Carriers takes place after a modestly bloody, zombie-like plague has broken out. Danny and Brian (Lou Taylor Pucci and Chris Pine) try first to vainly encourage each other and then their women, Bobby and Kate (Piper Perabo and Emily VanCamp), with their hard-hearted “rules” on how to survive. As in any good zombie film, the principle “rule” requires the group to look at any infected victims as prematurely dead. This is before half of them get infected, of course, leaving the less lively half to wallow in their theological misery. Their man-made commandments are doomed to fail, leaving them to face the only judges that still care enough to smite or even abandon them: themselves, natch.

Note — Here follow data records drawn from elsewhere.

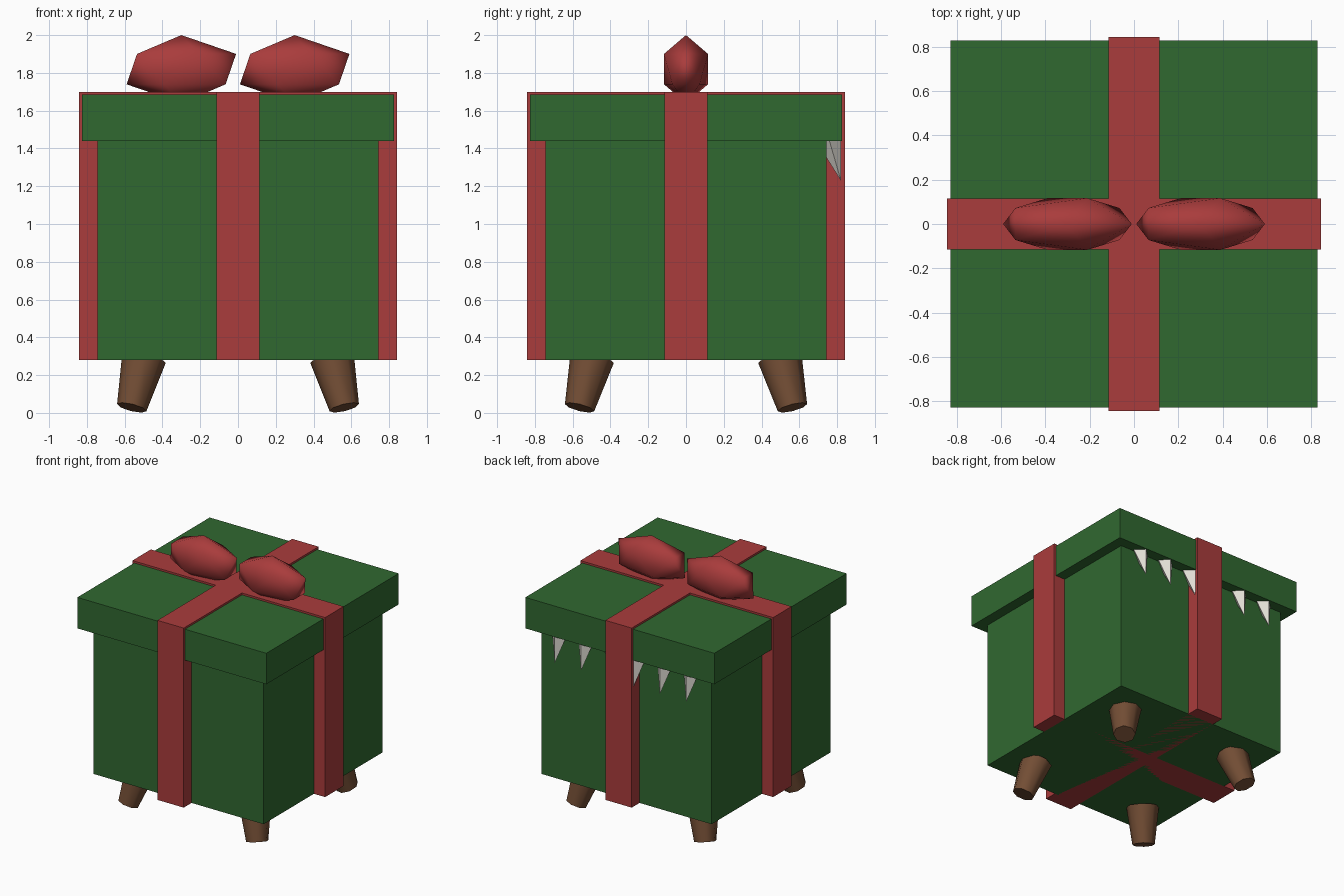
import bpy
from math import cos, sin

if "Cube" in bpy.data.objects:
    bpy.data.objects.remove(bpy.data.objects["Cube"])


def material(name, rgb):
    m = bpy.data.materials.new(name)
    m.diffuse_color = (*rgb, 1)
    m.use_nodes = True
    m.node_tree.nodes["Principled BSDF"].inputs["Base Color"].default_value = m.diffuse_color
    return m


GREEN = material("green_wrap", (0.03, 0.14, 0.03))
RED = material("red_ribbon", (0.40, 0.045, 0.045))
BROWN = material("brown_wood", (0.17, 0.075, 0.035))
IVORY = material("ivory", (0.75, 0.72, 0.66))


def finish(name, mat, smooth=False):
    ob = bpy.context.object
    ob.name = name
    ob.data.materials.append(mat)
    if smooth:
        bpy.ops.object.shade_smooth_by_angle(angle=0.9)
    return ob


def box(name, half_x, half_y, z0, z1, mat):
    bpy.ops.mesh.primitive_cube_add(size=2, location=(0, 0, (z0 + z1) / 2))
    ob = finish(name, mat)
    ob.scale = (half_x, half_y, (z1 - z0) / 2)


# Box, lid and the two crossing ribbons
box("box_body", 0.745, 0.745, 0.28, 1.45, GREEN)
box("lid", 0.827, 0.827, 1.44, 1.685, GREEN)
box("ribbon_across", 0.843, 0.115, 0.28, 1.70, RED)
box("ribbon_along", 0.115, 0.843, 0.28, 1.70, RED)

# Bow loops: stretched low-poly balls
for side, x in (("left", -0.30), ("right", 0.30)):
    bpy.ops.mesh.primitive_ico_sphere_add(subdivisions=1, radius=1, location=(x, 0, 1.82))
    ob = finish("bow_loop_" + side, RED)
    ob.scale = (0.324, 0.137, 0.18)
    bpy.ops.object.shade_smooth()

# Four splayed, tapered legs
TILT = 0.24
for sx, xs in ((-1, "left"), (1, "right")):
    for sy, ys in ((-1, "front"), (1, "back")):
        bpy.ops.mesh.primitive_cone_add(
            vertices=8, radius1=0.08, radius2=0.118, depth=0.28,
            location=(sx * 0.53, sy * 0.53, 0.16),
            rotation=(sy * TILT, -sx * TILT, 0))
        finish(f"leg_{ys}_{xs}", BROWN, smooth=True)

# Row of teeth under the back edge of the lid, tips leaning outwards
LEAN, LENGTH = 0.28, 0.24
for i in range(6):
    x = (i - 2.5) * 0.23
    tip_y, tip_z = 0.82, 1.23
    bpy.ops.mesh.primitive_cone_add(
        vertices=4, radius1=0.07, radius2=0, depth=LENGTH,
        location=(x, tip_y - sin(LEAN) * LENGTH / 2, tip_z + cos(LEAN) * LENGTH / 2),
        rotation=(3.14159 + LEAN, 0, 0))
    finish(f"tooth_{i + 1}", IVORY)
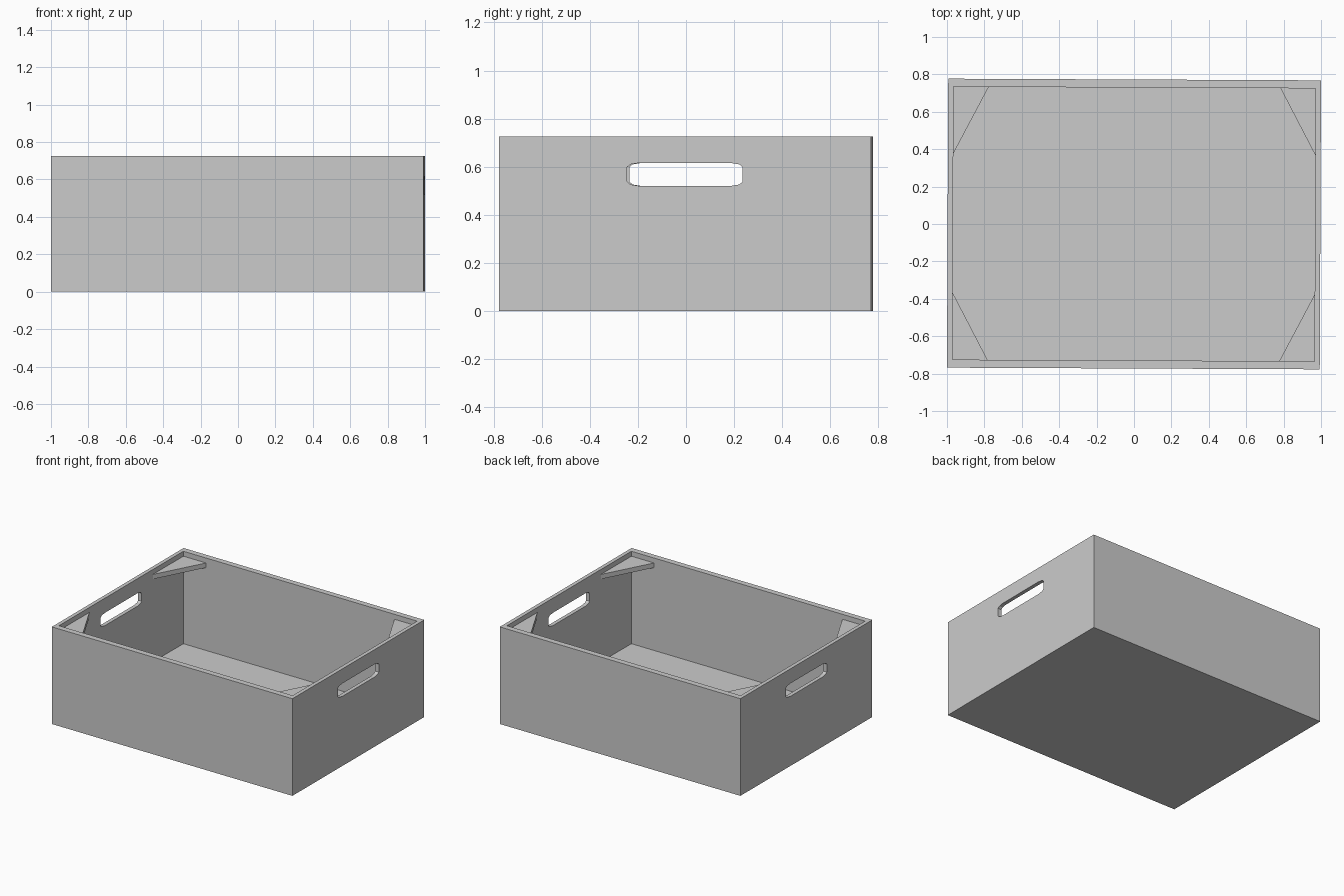
import bpy, bmesh
from mathutils import Matrix

if "Cube" in bpy.data.objects:
    bpy.data.objects.remove(bpy.data.objects["Cube"])

HX, HY, H = 0.9965, 0.7725, 0.725      # outer half sizes and height
IX, IY, FLOOR = 0.968, 0.7295, 0.035   # inner half sizes and floor thickness
TURN = Matrix.Rotation(-0.0045, 4, 'Z')  # the crate sits very slightly turned


def prism(name, points, offset):
    """Closed solid made by sweeping a flat outline along an offset."""
    bm = bmesh.new()
    face = bm.faces.new([bm.verts.new(p) for p in points])
    ext = bmesh.ops.extrude_face_region(bm, geom=[face], use_keep_orig=True)
    moved = [v for v in ext["geom"] if isinstance(v, bmesh.types.BMVert)]
    bmesh.ops.translate(bm, verts=moved, vec=offset)
    bmesh.ops.recalc_face_normals(bm, faces=bm.faces)
    mesh = bpy.data.meshes.new(name)
    bm.to_mesh(mesh)
    bm.free()
    obj = bpy.data.objects.new(name, mesh)
    bpy.context.collection.objects.link(obj)
    obj.matrix_world = TURN
    return obj


def block(name, hx, hy, z0, z1):
    pts = [(-hx, -hy, z0), (hx, -hy, z0), (hx, hy, z0), (-hx, hy, z0)]
    return prism(name, pts, (0, 0, z1 - z0))


def cut(target, cutter):
    cutter.hide_render = True
    mod = target.modifiers.new("cut", 'BOOLEAN')
    mod.operation = 'DIFFERENCE'
    mod.solver = 'EXACT'
    mod.object = cutter
    bpy.context.view_layer.objects.active = target
    bpy.ops.object.modifier_apply(modifier=mod.name)
    bpy.data.objects.remove(cutter)


# Open crate body
crate = block("crate_body", HX, HY, 0, H)
cut(crate, block("cavity_cutter", IX, IY, FLOOR, H + 0.2))

# Rounded hand holes through both end walls
corner = [(0.24, 0.03), (0.226, 0.042), (0.19, 0.048)]
outline = (corner + [(-y, z) for y, z in reversed(corner)]
           + [(-y, -z) for y, z in corner]
           + [(y, -z) for y, z in reversed(corner)])
cut(crate, prism("handle_cutter", [(-1.2, y, 0.568 + z) for y, z in outline],
                 (2.4, 0, 0)))

# Triangular corner braces just below the rim
for sx, side in ((-1, "left"), (1, "right")):
    for sy, end in ((-1, "front"), (1, "back")):
        tri = [(sx * IX, sy * IY, 0.653),
               (sx * (IX - 0.188), sy * IY, 0.653),
               (sx * IX, sy * (IY - 0.358), 0.653)]
        prism(f"corner_brace_{end}_{side}", tri, (0, 0, 0.035))
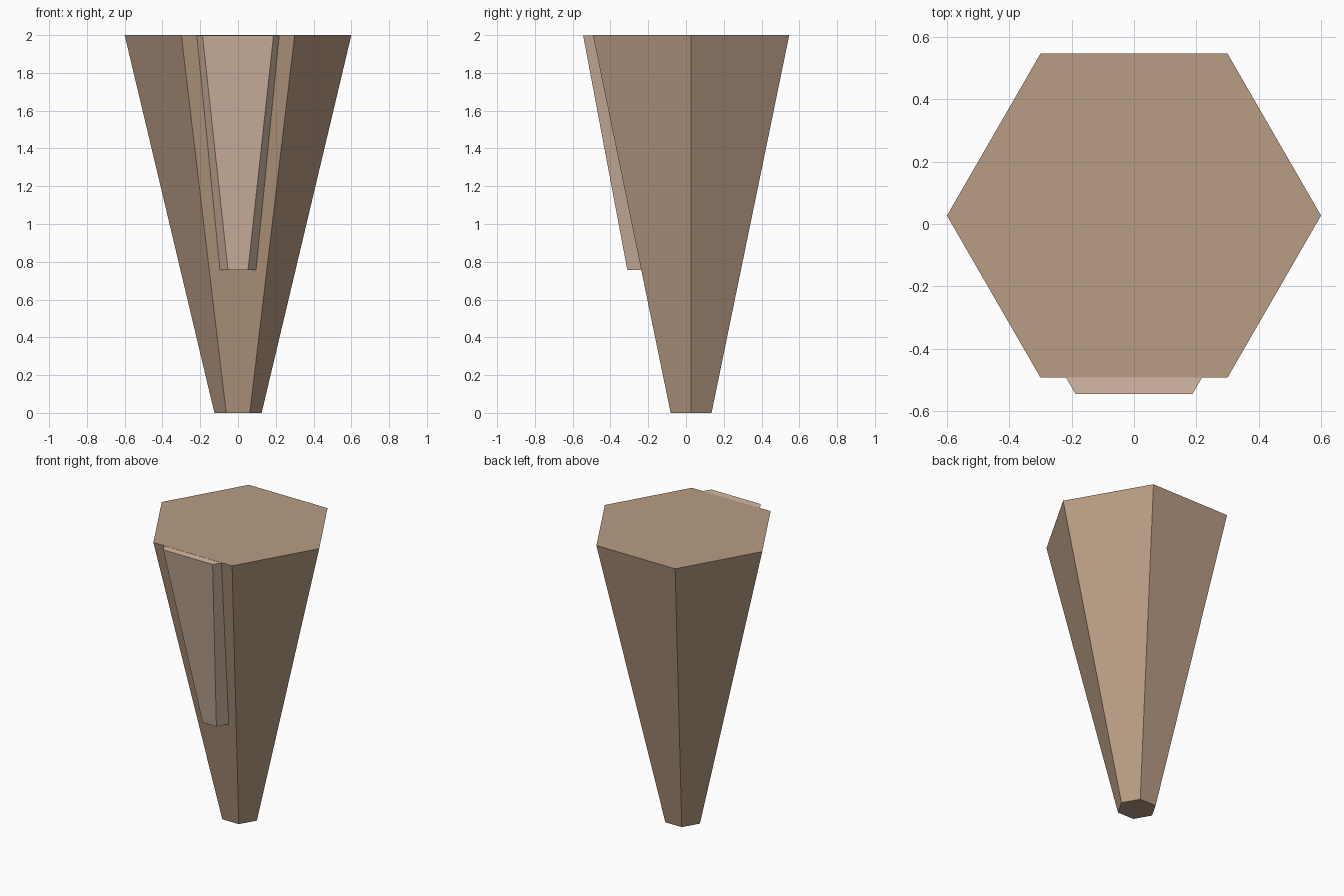
import bpy
import math

cube = bpy.data.objects.get("Cube")
if cube:
    bpy.data.objects.remove(cube, do_unlink=True)


def make_material(name, srgb):
    color = [((c / 255 + 0.055) / 1.055) ** 2.4 for c in srgb] + [1.0]
    mat = bpy.data.materials.new(name)
    mat.use_nodes = True
    mat.diffuse_color = color
    mat.node_tree.nodes["Principled BSDF"].inputs["Base Color"].default_value = color
    return mat


def hex_taper(name, bottom_radius, top_radius, z_low, z_high, y, mat):
    """Six-sided tapered post with corners on the x axis."""
    bpy.ops.mesh.primitive_cone_add(
        vertices=6, radius1=bottom_radius, radius2=top_radius,
        depth=z_high - z_low, location=(0, y, (z_low + z_high) / 2),
        rotation=(0, 0, math.radians(30)))
    obj = bpy.context.object
    obj.name = name
    obj.data.materials.append(mat)
    bpy.ops.object.transform_apply(location=False, rotation=True, scale=True)
    return obj


brown = make_material("warm brown", (184, 156, 132))
beige = make_material("pale beige", (213, 185, 165))

# Main tapered leg
hex_taper("tapered_leg", 0.125, 0.6, 0, 2, 0.027, brown)

# Smaller taper set into the front face, just below the top to avoid overlap
hex_taper("front_panel", 0.106, 0.376, 0.757, 1.999, -0.219, beige)
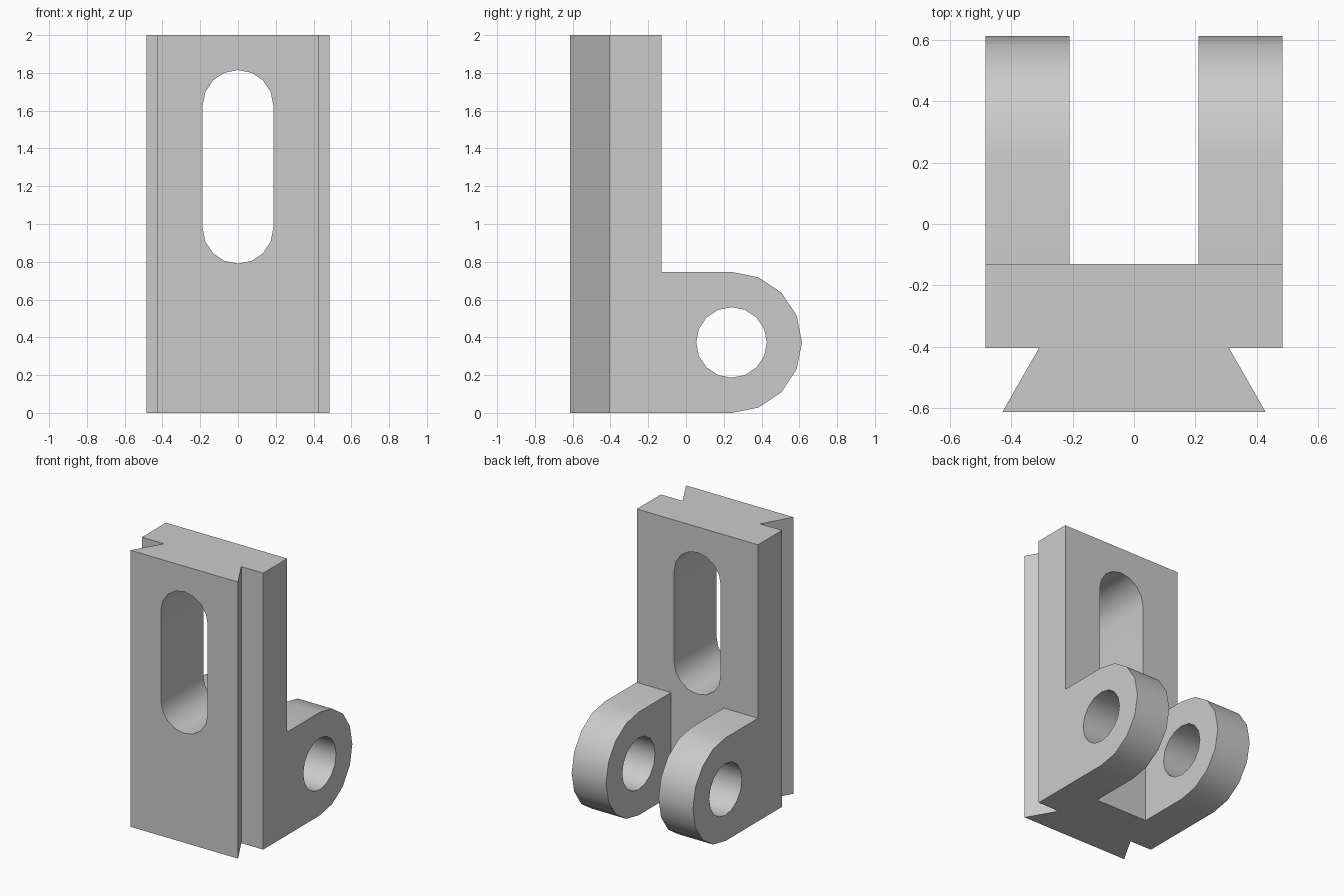
import bpy, bmesh
from math import pi, sin, cos
from mathutils import Vector

cube = bpy.data.objects.get("Cube")
if cube:
    bpy.data.objects.remove(cube, do_unlink=True)

grey = bpy.data.materials.new("plain grey")
grey.use_nodes = True
colour = (0.6, 0.6, 0.6, 1)
grey.diffuse_color = colour
grey.node_tree.nodes["Principled BSDF"].inputs["Base Color"].default_value = colour


def arc(cu, cv, radius, start, end, steps):
    angles = [start + (end - start) * i / steps for i in range(steps + 1)]
    return [(cu + radius * cos(a), cv + radius * sin(a)) for a in angles]


def extrude_profile(name, profile, axis, low, high):
    """Extrude a 2D outline along x, y or z."""
    place = {"x": lambda u, v: (low, u, v),
             "y": lambda u, v: (u, low, v),
             "z": lambda u, v: (u, v, low)}[axis]
    bm = bmesh.new()
    face = bm.faces.new([bm.verts.new(place(u, v)) for u, v in profile])
    made = bmesh.ops.extrude_face_region(bm, geom=[face])["geom"]
    offset = Vector([(high - low) * (axis == a) for a in "xyz"])
    bmesh.ops.translate(bm, vec=offset,
                        verts=[e for e in made if isinstance(e, bmesh.types.BMVert)])
    bmesh.ops.recalc_face_normals(bm, faces=bm.faces)
    mesh = bpy.data.meshes.new(name)
    bm.to_mesh(mesh)
    bm.free()
    mesh.materials.append(grey)
    obj = bpy.data.objects.new(name, mesh)
    bpy.context.collection.objects.link(obj)
    return obj


def combine(target, tool, operation):
    """Apply a boolean and discard the tool object."""
    mod = target.modifiers.new(operation.lower(), "BOOLEAN")
    mod.operation, mod.solver, mod.object = operation, "EXACT", tool
    bpy.context.view_layer.objects.active = target
    bpy.ops.object.modifier_apply(modifier=mod.name)
    bpy.data.objects.remove(tool, do_unlink=True)


WIDTH, BACK, STEP, FRONT = 0.485, -0.13, -0.405, -0.614
RADIUS, HOLE, PIVOT = 0.373, 0.187, 0.241

# Upright plate with a dovetail rail along its front
half = [(WIDTH, BACK), (WIDTH, STEP), (0.31, STEP), (0.43, FRONT)]
bracket = extrude_profile("dovetail_bracket",
                          half + [(-x, y) for x, y in reversed(half)], "z", 0, 2)

# Two rounded clevis ears at the back, each with a pin hole
ear_outline = [(BACK, 0)] + arc(PIVOT, RADIUS, RADIUS, -pi / 2, pi / 2, 8) + [(BACK, 2 * RADIUS)]
for side, low, high in (("right", -WIDTH, -0.21), ("left", 0.21, WIDTH)):
    ear = extrude_profile(side + "_ear", ear_outline, "x", low, high)
    pin = extrude_profile("pin_cutter", arc(PIVOT, RADIUS, HOLE, 0, 2 * pi, 16)[:-1],
                          "x", low - 0.1, high + 0.1)
    combine(ear, pin, "DIFFERENCE")
    combine(bracket, ear, "UNION")

# Long adjustment slot through the plate
slot = extrude_profile("slot_cutter",
                       arc(0, 1.628, HOLE, 0, pi, 8) + arc(0, 0.977, HOLE, pi, 2 * pi, 8),
                       "y", -1, 0.1)
combine(bracket, slot, "DIFFERENCE")

# Smooth the rounded walls, keep the machined edges crisp
bpy.ops.object.select_all(action="DESELECT")
bracket.select_set(True)
bpy.context.view_layer.objects.active = bracket
bpy.ops.object.shade_smooth_by_angle(angle=pi / 6)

That nigh-catatonic state of disbelief is not, however, achieved through violent confrontations. Instead, it’s hinted at through fairly toothless fights over the existence of a potential cure and an encounter with a bunch of horny, armed men in biohazard suits, which ends well before tears can even be shed. These spats are neutered to the point where the Pastors dare you not to see them as signs of their own faith. Commendable as it may be to not draw too, ahem, liberally, if at all, on the well of gore that the Pastors’ contemporaries vigorously plumb, that kind of restraint looks oddly cruel considering its subjects’ wayward quest to be proven wrong by a sign, a measly portent…anything really.

Their salient conviction is also especially alarming when it comes to the film’s sentimentality and sexism. The fairer sex in Carriers don’t get to ponder moral questions, but are instead privileged with the ability to dote on their men in their own ways. On the one hand, Bobby broadcasts her sexuality as loudly as Brian does his impotence, correcting him when he tells the group that they’re sneaking away for 20 minutes by insisting it will only be a hot five. After she parts ways with the group—her promiscuity, defused as it is here, makes her the natural choice to be the first to go—Brian imagines her as the mother of his children, a hope that quickly leaves him as he guzzles another beer and soaks his beard with manly tears.

On the other, Kate is just as meek as Danny is about deciding what to do next. They’re so cagey about their relationship that they can’t even bear to admit to Brian and Bobby that they’re dating. Decisions don’t come easily to either of them, but ultimately, only Danny can make the few moves they have left. When he confronts his infected brother, Kate just sort of goes along with his decision and lets him be Cain for once. She and Bobby are moral crutches that their two young beaus reach for in their times of need.

This makes the film’s frustrated longing to turn back the clock to a kinder, simpler time that the likes of Glenn Beck remember very well that much more questionable. The main reason they even look for a cure is because a stranded father (Christopher Meloni) they encounter needs it for his infected daughter (Kiernan Shipka, retaining Sally Draper’s widdle speech impediment). When said panacea cannot be found, daddy cradles his little ball of germs and they both sing “The Itsy Bitsy Spider” as our heroes drive away slowly. It’s a last hurrah for “traditional family values” tinted with a desperation that flows as freely as a pundit’s crocodile tears.

The last sliver of Elysian pleasures the brothers and their sexy walking sticks have is Turtle Beach, a memory preserved in a faded color photo they make a point of hanging up in whatever vehicle or place they’re in, but never really look at. Of course, it’s not the same as when they were little: The crabs that went into the mayo-drenched crab rolls Danny fantasizes about are naturally infested with sand beetles. This last haven destroyed by cruel reality, Danny tells us that he wishes the world would be washed away in a second flood. He goes on to say that he’s now certain of only one thing, namely that he’s completely alone. We presume he means Him because Kate’s riiiight behind him. Faithless, indeed.

Simon Abrams writes about comics, books and movies for the Comics Journal, the L Magazine, the New York Press and Slant Magazine. Since last year, he’s been obsessively keeping a film journal where he writes down something about every film he’s seen.